Description of the task: Leaving every image behind, reproduce the records word for word.
=======
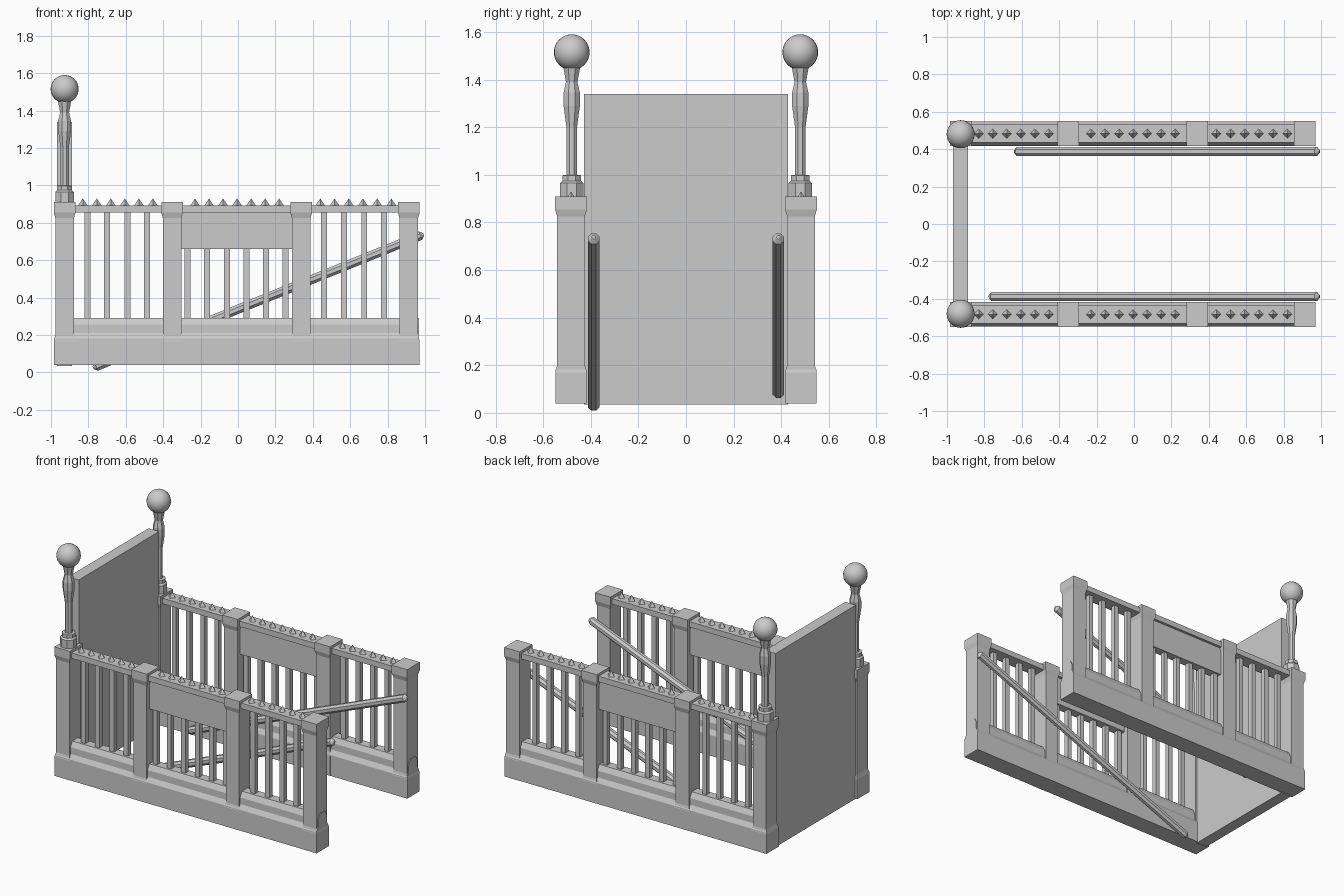
import bpy, bmesh, math
from mathutils import Vector

if "Cube" in bpy.data.objects:
    bpy.data.objects.remove(bpy.data.objects["Cube"])

YC = 0.483  # centre line of each balustrade


def finish(name, bm):
    bmesh.ops.recalc_face_normals(bm, faces=bm.faces)
    me = bpy.data.meshes.new(name)
    bm.to_mesh(me)
    bm.free()
    ob = bpy.data.objects.new(name, me)
    bpy.context.collection.objects.link(ob)
    return ob


def stack(bm, rings):
    """Loft closed rings of points and cap both ends."""
    vs = [[bm.verts.new(p) for p in r] for r in rings]
    n = len(vs[0])
    for a, b in zip(vs, vs[1:]):
        for i in range(n):
            j = (i + 1) % n
            bm.faces.new((a[i], a[j], b[j], b[i]))
    bm.faces.new(vs[0])
    bm.faces.new(vs[-1])


def rect(cx, cy, z, hx, hy):
    return [(cx - hx, cy - hy, z), (cx + hx, cy - hy, z),
            (cx + hx, cy + hy, z), (cx - hx, cy + hy, z)]


def box(bm, x0, x1, y0, y1, z0, z1):
    cx, cy, hx, hy = (x0 + x1) / 2, (y0 + y1) / 2, (x1 - x0) / 2, (y1 - y0) / 2
    stack(bm, [rect(cx, cy, z0, hx, hy), rect(cx, cy, z1, hx, hy)])


def ngon(cx, cy, z, r, n=8):
    return [(cx + r * math.cos(math.tau * (i + .5) / n),
             cy + r * math.sin(math.tau * (i + .5) / n), z) for i in range(n)]


# bays: start x, end x, bar positions, spike start, spike step, spike count, bar top
BAYS = [
    (-0.88, -0.39, [-0.805, -0.70, -0.592, -0.487], -0.83, 0.075, 6, 0.86),
    (-0.31, 0.30, [-0.27 + 0.105 * i for i in range(6)], -0.23, 0.075, 7, 0.67),
    (0.38, 0.87, [0.46, 0.567, 0.675, 0.78], 0.44, 0.076, 6, 0.86),
]

for s, side in ((-1, "front"), (1, "back")):
    y = s * YC

    # plinth with sloped ledge and sill
    bm = bmesh.new()
    prof = [(-.065, .04), (.065, .04), (.065, .18), (.048, .21), (.048, .255), (.03, .29),
            (-.03, .29), (-.048, .255), (-.048, .21), (-.065, .18)]
    stack(bm, [[(x, y + a, z) for a, z in prof] for x in (-0.975, 0.968)])
    finish(side + "_plinth", bm)

    # square posts with flared base and cap
    bm = bmesh.new()
    for px in (-0.927, -0.352, 0.338, 0.913):
        stack(bm, [rect(px, y, z, hx, hy) for z, hx, hy in (
            (.04, .058, .066), (.17, .058, .066), (.2, .05, .058), (.825, .05, .058),
            (.855, .058, .067), (.91, .058, .067))])
    finish(side + "_posts", bm)

    rails, bars, spikes = bmesh.new(), bmesh.new(), bmesh.new()
    for x0, x1, bx, sx, step, n, top in BAYS:
        box(rails, x0, x1, y - .048, y + .048, .855, .893)
        for b in bx:
            box(bars, b - .016, b + .016, y - .016, y + .016, .28, top)
        for i in range(n):
            r = ngon(sx + i * step, y, .89, .036, 4)
            c = Vector((sx + i * step, y, .89))
            # turn each pyramid so a corner points outward
            r = [c + Vector((math.cos(k * math.pi / 2), math.sin(k * math.pi / 2), 0)) * .027
                 for k in range(4)]
            base = [spikes.verts.new(p) for p in r]
            tip = spikes.verts.new(c + Vector((0, 0, .04)))
            spikes.faces.new(base)
            for k in range(4):
                spikes.faces.new((base[k], base[(k + 1) % 4], tip))
    finish(side + "_top_rails", rails)
    finish(side + "_bars", bars)
    finish(side + "_spikes", spikes)

    # solid board in the middle bay
    bm = bmesh.new()
    box(bm, -.305, .29, y - .03, y + .03, .66, .86)
    finish(side + "_board", bm)

    # turned lamp column
    bm = bmesh.new()
    stack(bm, [ngon(-.927, s * .48, z, r) for z, r in (
        (.905, .053), (.965, .053), (.975, .043), (.998, .043), (1.0, .024), (1.2, .024),
        (1.29, .037), (1.345, .037), (1.39, .026), (1.45, .038), (1.48, .038))])
    finish(side + "_lamp_column", bm)

    # globe
    bm = bmesh.new()
    bmesh.ops.create_uvsphere(bm, u_segments=24, v_segments=16, radius=.075)
    bmesh.ops.translate(bm, vec=(-.927, s * .48, 1.515), verts=bm.verts)
    for f in bm.faces:
        f.smooth = True
    finish(side + "_globe", bm)

    # sloping handrail with blunt pointed ends
    lo = Vector((-.775, s * .388, .025)) if s < 0 else Vector((-.64, s * .388, .079))
    hi = Vector((.992, s * .388, .738))
    d = (hi - lo).normalized()
    q = d.to_track_quat('Z', 'Y')
    L = (hi - lo).length
    bm = bmesh.new()
    stack(bm, [[lo + q @ Vector(p) for p in ngon(0, 0, z, r)] for z, r in (
        (0, .008), (.018, .026), (L - .018, .026), (L, .008))])
    finish(side + "_handrail", bm)

# tall end wall
bm = bmesh.new()
box(bm, -.967, -.888, -.428, .428, .035, 1.34)
finish("end_wall", bm)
=======
Final answer:
import bpy, bmesh, math
from mathutils import Vector

if "Cube" in bpy.data.objects:
    bpy.data.objects.remove(bpy.data.objects["Cube"])

YC = 0.483  # centre line of each balustrade


def finish(name, bm):
    bmesh.ops.recalc_face_normals(bm, faces=bm.faces)
    me = bpy.data.meshes.new(name)
    bm.to_mesh(me)
    bm.free()
    ob = bpy.data.objects.new(name, me)
    bpy.context.collection.objects.link(ob)
    return ob


def stack(bm, rings):
    """Loft closed rings of points and cap both ends."""
    vs = [[bm.verts.new(p) for p in r] for r in rings]
    n = len(vs[0])
    for a, b in zip(vs, vs[1:]):
        for i in range(n):
            j = (i + 1) % n
            bm.faces.new((a[i], a[j], b[j], b[i]))
    bm.faces.new(vs[0])
    bm.faces.new(vs[-1])


def rect(cx, cy, z, hx, hy):
    return [(cx - hx, cy - hy, z), (cx + hx, cy - hy, z),
            (cx + hx, cy + hy, z), (cx - hx, cy + hy, z)]


def box(bm, x0, x1, y0, y1, z0, z1):
    cx, cy, hx, hy = (x0 + x1) / 2, (y0 + y1) / 2, (x1 - x0) / 2, (y1 - y0) / 2
    stack(bm, [rect(cx, cy, z0, hx, hy), rect(cx, cy, z1, hx, hy)])


def ngon(cx, cy, z, r, n=8):
    return [(cx + r * math.cos(math.tau * (i + .5) / n),
             cy + r * math.sin(math.tau * (i + .5) / n), z) for i in range(n)]


# bays: start x, end x, bar positions, spike start, spike step, spike count, bar top
BAYS = [
    (-0.88, -0.39, [-0.805, -0.70, -0.592, -0.487], -0.83, 0.075, 6, 0.86),
    (-0.31, 0.30, [-0.27 + 0.105 * i for i in range(6)], -0.23, 0.075, 7, 0.67),
    (0.38, 0.87, [0.46, 0.567, 0.675, 0.78], 0.44, 0.076, 6, 0.86),
]

for s, side in ((-1, "front"), (1, "back")):
    y = s * YC

    # plinth with sloped ledge and sill
    bm = bmesh.new()
    prof = [(-.065, .04), (.065, .04), (.065, .18), (.048, .21), (.048, .255), (.03, .29),
            (-.03, .29), (-.048, .255), (-.048, .21), (-.065, .18)]
    stack(bm, [[(x, y + a, z) for a, z in prof] for x in (-0.975, 0.968)])
    finish(side + "_plinth", bm)

    # square posts with flared base and cap
    bm = bmesh.new()
    for px in (-0.927, -0.352, 0.338, 0.913):
        stack(bm, [rect(px, y, z, hx, hy) for z, hx, hy in (
            (.04, .058, .066), (.17, .058, .066), (.2, .05, .058), (.825, .05, .058),
            (.855, .058, .067), (.91, .058, .067))])
    finish(side + "_posts", bm)

    rails, bars, spikes = bmesh.new(), bmesh.new(), bmesh.new()
    for x0, x1, bx, sx, step, n, top in BAYS:
        box(rails, x0, x1, y - .048, y + .048, .855, .893)
        for b in bx:
            box(bars, b - .016, b + .016, y - .016, y + .016, .28, top)
        for i in range(n):
            r = ngon(sx + i * step, y, .89, .036, 4)
            c = Vector((sx + i * step, y, .89))
            # turn each pyramid so a corner points outward
            r = [c + Vector((math.cos(k * math.pi / 2), math.sin(k * math.pi / 2), 0)) * .027
                 for k in range(4)]
            base = [spikes.verts.new(p) for p in r]
            tip = spikes.verts.new(c + Vector((0, 0, .04)))
            spikes.faces.new(base)
            for k in range(4):
                spikes.faces.new((base[k], base[(k + 1) % 4], tip))
    finish(side + "_top_rails", rails)
    finish(side + "_bars", bars)
    finish(side + "_spikes", spikes)

    # solid board in the middle bay
    bm = bmesh.new()
    box(bm, -.305, .29, y - .03, y + .03, .66, .86)
    finish(side + "_board", bm)

    # turned lamp column
    bm = bmesh.new()
    stack(bm, [ngon(-.927, s * .48, z, r) for z, r in (
        (.905, .053), (.965, .053), (.975, .043), (.998, .043), (1.0, .024), (1.2, .024),
        (1.29, .037), (1.345, .037), (1.39, .026), (1.45, .038), (1.48, .038))])
    finish(side + "_lamp_column", bm)

    # globe
    bm = bmesh.new()
    bmesh.ops.create_uvsphere(bm, u_segments=24, v_segments=16, radius=.075)
    bmesh.ops.translate(bm, vec=(-.927, s * .48, 1.515), verts=bm.verts)
    for f in bm.faces:
        f.smooth = True
    finish(side + "_globe", bm)

    # sloping handrail with blunt pointed ends
    lo = Vector((-.775, s * .388, .025)) if s < 0 else Vector((-.64, s * .388, .079))
    hi = Vector((.992, s * .388, .738))
    d = (hi - lo).normalized()
    q = d.to_track_quat('Z', 'Y')
    L = (hi - lo).length
    bm = bmesh.new()
    stack(bm, [[lo + q @ Vector(p) for p in ngon(0, 0, z, r)] for z, r in (
        (0, .008), (.018, .026), (L - .018, .026), (L, .008))])
    finish(side + "_handrail", bm)

# tall end wall
bm = bmesh.new()
box(bm, -.967, -.888, -.428, .428, .035, 1.34)
finish("end_wall", bm)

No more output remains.